Michaela wandered into the kitchen and fixed herself a coffee. Nice and strong. The perfect lift for the day. She missed having to make breakfast for the children. She had enjoyed the routine of fussing over them and making sure they had everything they needed for school that day. It gave her a role within the family. She was the organizer. Now there was very little to organize. Meals for Jörgen. Accompanying him to the theatre or one of his business functions. She had become a trophy wife without the requisite glamour. Home was her province. The other wives in their circle were far more sophisticated. They were up with the latest fashions, knew the names of the trendiest interior designers and chefs, and could drop into any conversation the expensively exotic locations where they had been on holiday, without the slightest hint of humility. Jörgen could afford to take her to anywhere she wanted, but she was a home bird and he travelled so widely in his work that she was content to stay in Sweden. So they usually went to the island of Öland, or even closer to home in Österlen, which wasn’t much more than an hour’s drive from Limhamn.
After another coffee and a light breakfast – she wanted to save herself for the special meal she was cooking to welcome Jörgen back – Michaela wandered down the corridor to the front door where she picked up the morning newspaper. She would have a quick read of it before heading off to the shops. She walked into the living room. The curtains were drawn. As she opened them, a weak sun was trying to penetrate the sea mist. Soon it would burn it off and it would be a lovely day. Then the wonderful, sleek lines of the Öresund Bridge, the link between Sweden and Denmark, would emerge.
It was as she turned from the window that she instantly knew something was wrong. For a moment she couldn’t put her finger on it as she stared at the opposite wall. She suddenly found herself gasping for air. It couldn’t be. She steadied herself against the table. She looked again. There was no denying it. What was Jörgen going to say? She was now feeling faint. However hard she stared, it wasn’t going to bring it back. It had definitely been there when she went to bed last night.
This morning it was gone.

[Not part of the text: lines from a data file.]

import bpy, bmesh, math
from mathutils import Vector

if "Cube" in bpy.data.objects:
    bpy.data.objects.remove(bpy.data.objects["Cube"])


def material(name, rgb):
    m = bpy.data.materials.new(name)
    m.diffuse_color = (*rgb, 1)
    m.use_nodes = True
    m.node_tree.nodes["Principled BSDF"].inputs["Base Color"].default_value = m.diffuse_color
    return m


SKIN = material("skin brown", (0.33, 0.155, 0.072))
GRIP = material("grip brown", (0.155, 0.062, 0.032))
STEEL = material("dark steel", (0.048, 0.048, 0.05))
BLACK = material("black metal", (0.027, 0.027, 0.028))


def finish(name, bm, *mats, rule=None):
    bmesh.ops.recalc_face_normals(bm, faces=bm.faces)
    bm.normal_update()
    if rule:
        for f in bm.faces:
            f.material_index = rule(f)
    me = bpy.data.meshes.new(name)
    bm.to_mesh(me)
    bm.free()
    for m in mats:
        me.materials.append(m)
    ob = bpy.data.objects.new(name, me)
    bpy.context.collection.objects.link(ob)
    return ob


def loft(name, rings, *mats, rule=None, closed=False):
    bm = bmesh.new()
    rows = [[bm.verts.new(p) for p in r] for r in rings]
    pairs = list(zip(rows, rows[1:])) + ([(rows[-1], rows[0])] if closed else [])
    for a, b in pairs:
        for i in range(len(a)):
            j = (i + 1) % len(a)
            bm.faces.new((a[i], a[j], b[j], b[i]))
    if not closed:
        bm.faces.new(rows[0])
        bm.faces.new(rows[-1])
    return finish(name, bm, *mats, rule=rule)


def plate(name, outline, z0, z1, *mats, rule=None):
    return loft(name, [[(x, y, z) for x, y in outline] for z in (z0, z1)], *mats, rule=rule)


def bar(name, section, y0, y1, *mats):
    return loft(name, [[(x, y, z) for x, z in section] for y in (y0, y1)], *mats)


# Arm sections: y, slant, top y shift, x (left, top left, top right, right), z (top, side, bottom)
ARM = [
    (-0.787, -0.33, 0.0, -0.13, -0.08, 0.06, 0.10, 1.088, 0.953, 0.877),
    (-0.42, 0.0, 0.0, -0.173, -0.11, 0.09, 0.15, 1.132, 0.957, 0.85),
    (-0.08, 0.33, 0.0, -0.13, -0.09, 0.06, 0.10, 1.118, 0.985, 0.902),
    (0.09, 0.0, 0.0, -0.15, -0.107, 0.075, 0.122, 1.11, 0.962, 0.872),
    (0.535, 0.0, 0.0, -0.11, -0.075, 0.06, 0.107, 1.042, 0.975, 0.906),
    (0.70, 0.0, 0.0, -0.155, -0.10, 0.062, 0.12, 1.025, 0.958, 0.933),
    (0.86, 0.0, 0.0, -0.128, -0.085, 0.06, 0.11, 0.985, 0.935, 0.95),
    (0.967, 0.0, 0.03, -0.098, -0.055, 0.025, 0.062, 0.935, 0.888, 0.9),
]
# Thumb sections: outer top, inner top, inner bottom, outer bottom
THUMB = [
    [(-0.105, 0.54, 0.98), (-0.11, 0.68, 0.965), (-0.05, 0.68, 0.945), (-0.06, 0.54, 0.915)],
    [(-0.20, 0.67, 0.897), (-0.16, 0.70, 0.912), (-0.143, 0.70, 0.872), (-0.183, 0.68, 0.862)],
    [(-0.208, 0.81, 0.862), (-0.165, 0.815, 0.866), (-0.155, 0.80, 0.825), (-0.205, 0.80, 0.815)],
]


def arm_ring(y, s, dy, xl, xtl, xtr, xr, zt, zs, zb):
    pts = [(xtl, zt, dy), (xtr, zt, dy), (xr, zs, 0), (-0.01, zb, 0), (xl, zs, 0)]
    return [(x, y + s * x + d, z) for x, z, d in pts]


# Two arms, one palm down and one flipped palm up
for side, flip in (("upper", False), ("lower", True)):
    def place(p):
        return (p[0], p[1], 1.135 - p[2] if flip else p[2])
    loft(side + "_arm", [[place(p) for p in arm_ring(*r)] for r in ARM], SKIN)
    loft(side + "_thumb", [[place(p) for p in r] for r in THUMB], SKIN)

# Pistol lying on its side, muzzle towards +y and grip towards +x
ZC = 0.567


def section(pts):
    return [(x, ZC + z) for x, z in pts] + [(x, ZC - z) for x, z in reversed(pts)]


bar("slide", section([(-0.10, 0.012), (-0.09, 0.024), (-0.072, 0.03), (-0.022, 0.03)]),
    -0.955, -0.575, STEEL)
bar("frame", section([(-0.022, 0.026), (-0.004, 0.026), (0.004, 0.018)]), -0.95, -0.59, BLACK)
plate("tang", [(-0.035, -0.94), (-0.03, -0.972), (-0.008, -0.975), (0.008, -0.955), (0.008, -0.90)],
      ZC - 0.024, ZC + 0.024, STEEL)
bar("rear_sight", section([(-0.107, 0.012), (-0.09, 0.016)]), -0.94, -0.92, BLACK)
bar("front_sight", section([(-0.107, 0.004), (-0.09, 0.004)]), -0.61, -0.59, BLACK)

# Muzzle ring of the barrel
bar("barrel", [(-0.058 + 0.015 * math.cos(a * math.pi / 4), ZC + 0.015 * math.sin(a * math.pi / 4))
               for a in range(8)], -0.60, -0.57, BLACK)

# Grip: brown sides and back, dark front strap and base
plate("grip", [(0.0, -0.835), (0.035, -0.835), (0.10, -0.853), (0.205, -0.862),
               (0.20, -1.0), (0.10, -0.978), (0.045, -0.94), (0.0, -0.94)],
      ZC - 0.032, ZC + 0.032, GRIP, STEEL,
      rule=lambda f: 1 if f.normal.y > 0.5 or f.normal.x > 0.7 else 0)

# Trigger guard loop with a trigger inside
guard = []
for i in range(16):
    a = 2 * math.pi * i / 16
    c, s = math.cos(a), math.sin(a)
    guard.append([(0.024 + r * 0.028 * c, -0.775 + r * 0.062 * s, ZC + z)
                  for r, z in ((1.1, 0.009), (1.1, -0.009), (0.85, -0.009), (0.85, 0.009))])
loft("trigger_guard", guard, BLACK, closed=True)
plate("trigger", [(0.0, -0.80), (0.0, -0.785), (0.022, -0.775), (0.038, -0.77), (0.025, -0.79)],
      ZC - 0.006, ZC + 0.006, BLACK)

Torquil MacLeod was an advertising copywriter for 36 years. Born in Edinburgh, he now lives in Cumbria, with his wife, Susan. He came up with the idea for his Malmö detective, Inspector Anita Sundström, after the elder of his two sons moved to southern Sweden in 2000. MEET ME IN MALMÖ (originally planned as a film script) was published in hardback in 2010. All four Malmö Mysteries are now available as ebooks – the latest being MIDNIGHT IN MALMÖ. The first three (‘Meet me in Malmö’, ‘Murder in Malmö’ and ‘Missing in Malmö’) are being published as paperbacks this year through McNidder & Grace Crime. He has also brought out an historical crime ebook called SWEET SMELL OF MURDER, which is set in the Georgian England of the 1750s. Torquil still makes regular trips to Malmö and Skåne to visit his Swedish family and friends. And he is working on further Anita Sundström stories. Find out more here
Visit Torquil MacLeod’s Amazon author page here